Monday, September 26, 2011

Virginia Poll: Think Democratic, Vote Republican

Virginia congressional districts.

A new poll from Roanoke College, conducted with a little more than a year before the 2012 general election shows former Republican Senator George Allen ahead of former Democratic Governor Tim Kaine 42 percent to 32 percent with a significant 19 percent undecided.

The poll also shows Virginia voters tend toward thinking the way Democrats think, but still voting Republican. They believe, for example, that a combination of cuts and tax increases is preferable and that hard-core refusal to compromise is counterproductive.

Kaine leads among voters who describe themselves as “moderates” and Allen leads among “independents.” Allen has not yet said, “Maccacca.” He has, however, been the subject of a significant piece of journalism that ties him to the Big Coal industry, raking in so much money that the term “employee” comes to mind.

In another race of interest, President Barack Obama leads a generic Republican presidential candidate 41 percent to 33 percent, but trails Mitt Romney 45-37 and Rick Perry (RICK PERRY!?!)  42-40. That latter would come under the heading of, “What was I thinking?” Obama’s ahead of Michele Bachman, Ron Paul and Sarah Palin, all by more than 10 percent and Palin by nearly 20.

The Poll was conducted by interviewing 601 Virginia residents between Sept. 6 and 17. The poll has a margin of error of 4 percent up and down.

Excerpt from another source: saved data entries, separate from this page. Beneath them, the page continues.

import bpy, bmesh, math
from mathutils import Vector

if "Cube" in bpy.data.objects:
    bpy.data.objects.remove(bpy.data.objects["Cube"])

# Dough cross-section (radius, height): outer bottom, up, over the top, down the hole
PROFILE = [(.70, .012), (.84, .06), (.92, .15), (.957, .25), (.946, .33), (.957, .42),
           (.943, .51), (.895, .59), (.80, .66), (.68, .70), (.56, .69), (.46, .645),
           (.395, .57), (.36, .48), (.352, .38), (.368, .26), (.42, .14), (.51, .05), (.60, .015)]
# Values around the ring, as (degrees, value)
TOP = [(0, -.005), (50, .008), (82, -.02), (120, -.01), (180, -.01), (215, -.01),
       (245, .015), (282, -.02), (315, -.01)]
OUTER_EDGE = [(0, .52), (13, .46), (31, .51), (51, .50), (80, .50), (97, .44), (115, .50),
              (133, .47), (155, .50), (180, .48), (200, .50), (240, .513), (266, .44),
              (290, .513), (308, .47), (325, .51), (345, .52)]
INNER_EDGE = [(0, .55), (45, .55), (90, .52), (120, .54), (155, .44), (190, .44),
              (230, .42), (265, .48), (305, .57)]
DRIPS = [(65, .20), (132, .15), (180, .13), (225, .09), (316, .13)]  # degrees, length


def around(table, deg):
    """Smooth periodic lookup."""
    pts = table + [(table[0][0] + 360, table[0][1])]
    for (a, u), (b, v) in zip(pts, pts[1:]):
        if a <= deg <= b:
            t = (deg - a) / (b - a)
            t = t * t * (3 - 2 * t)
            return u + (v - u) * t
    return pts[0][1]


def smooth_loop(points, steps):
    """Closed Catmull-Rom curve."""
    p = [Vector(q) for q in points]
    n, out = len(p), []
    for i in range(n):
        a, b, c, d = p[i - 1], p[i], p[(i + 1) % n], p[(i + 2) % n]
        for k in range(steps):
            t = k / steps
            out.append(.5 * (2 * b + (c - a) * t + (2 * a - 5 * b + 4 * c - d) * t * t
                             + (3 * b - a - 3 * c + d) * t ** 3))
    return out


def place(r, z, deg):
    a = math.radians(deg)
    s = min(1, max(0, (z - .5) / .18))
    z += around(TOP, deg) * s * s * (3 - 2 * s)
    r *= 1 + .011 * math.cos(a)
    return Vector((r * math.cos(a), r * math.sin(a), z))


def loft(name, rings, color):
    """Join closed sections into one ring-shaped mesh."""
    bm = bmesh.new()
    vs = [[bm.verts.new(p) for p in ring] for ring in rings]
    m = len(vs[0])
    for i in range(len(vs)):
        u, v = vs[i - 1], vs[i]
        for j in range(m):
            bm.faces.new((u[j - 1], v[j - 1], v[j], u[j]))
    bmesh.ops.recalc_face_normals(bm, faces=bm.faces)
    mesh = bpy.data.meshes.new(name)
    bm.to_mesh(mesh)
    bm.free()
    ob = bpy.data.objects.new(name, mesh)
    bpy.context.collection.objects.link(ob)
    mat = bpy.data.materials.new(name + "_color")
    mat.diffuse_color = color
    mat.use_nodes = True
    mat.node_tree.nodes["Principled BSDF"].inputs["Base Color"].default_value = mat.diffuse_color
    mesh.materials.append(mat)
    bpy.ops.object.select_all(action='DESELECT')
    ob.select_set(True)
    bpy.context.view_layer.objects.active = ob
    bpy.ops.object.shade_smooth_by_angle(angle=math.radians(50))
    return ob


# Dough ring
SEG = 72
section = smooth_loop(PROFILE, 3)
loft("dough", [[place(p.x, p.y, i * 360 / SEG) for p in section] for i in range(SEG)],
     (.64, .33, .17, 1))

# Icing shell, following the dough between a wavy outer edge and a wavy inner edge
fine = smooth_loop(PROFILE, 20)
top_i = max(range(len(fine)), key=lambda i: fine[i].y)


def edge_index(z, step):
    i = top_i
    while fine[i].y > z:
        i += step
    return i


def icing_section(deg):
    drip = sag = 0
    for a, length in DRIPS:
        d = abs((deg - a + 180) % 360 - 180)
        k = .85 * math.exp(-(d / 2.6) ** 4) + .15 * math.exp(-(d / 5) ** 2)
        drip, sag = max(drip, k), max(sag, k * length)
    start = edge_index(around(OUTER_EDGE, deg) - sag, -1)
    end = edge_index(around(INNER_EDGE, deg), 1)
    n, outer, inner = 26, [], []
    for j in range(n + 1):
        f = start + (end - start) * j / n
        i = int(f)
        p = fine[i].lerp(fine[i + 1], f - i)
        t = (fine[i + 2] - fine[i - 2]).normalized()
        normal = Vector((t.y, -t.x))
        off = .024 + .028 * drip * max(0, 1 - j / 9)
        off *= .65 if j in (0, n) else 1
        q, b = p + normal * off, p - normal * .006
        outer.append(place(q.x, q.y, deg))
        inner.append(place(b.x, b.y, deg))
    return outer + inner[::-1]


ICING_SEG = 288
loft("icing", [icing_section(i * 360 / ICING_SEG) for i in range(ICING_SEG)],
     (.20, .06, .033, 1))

Obama’s approval rating is 39 percent, with a disapproval rate of 54 percent. Congress has an 11 percent approval rating (and how could it not with bozos like Morgan Griffith serving?). Virginia Gov. Bob McDonnell has an approval rating of 67 percent, same as Sen. Mark Warner is doing.

Sixty-eight percent believe elected officials should compromise to get things done and 56 percent said they would vote for a candidate who believes compromise is desirable. Seventy-one percent believe gridlock in Washington is more the result of political gamesmanship, than a reflection of genuinely different views.

Virginians think unemployment is more serious than the budget deficit 65-21 percent. Just 35 percent think the budget must be balanced (6th District Congressman Bob Goodlatte, a Republican, wants the balanced budget written into the Constitution). Sixty-six percent of Virginians prefer that the deficit be reduced through a combination of budget cuts and tax increases.

Tellingly, however, between 51 percent and 62 percent of our dreamers think a reduction can be achieved without cutting Social Security and Medicare, without raising taxes on most Americans (clobber the rich) and without cutting other important programs. Just 44 percent think it can be cut without trimming the military budget.

1 comment:

  1. I really don't understand what people see in Mr. Allen. I know him better than some since he was my representative in the VA House of Delegates (Greene County) and since he went out with my sister-in-law (Langley High).

    Pig roast after pig roast, I really couldn't understand what the locals saw in him. All I knew from my SIL was that he was all hands and dropped most passes.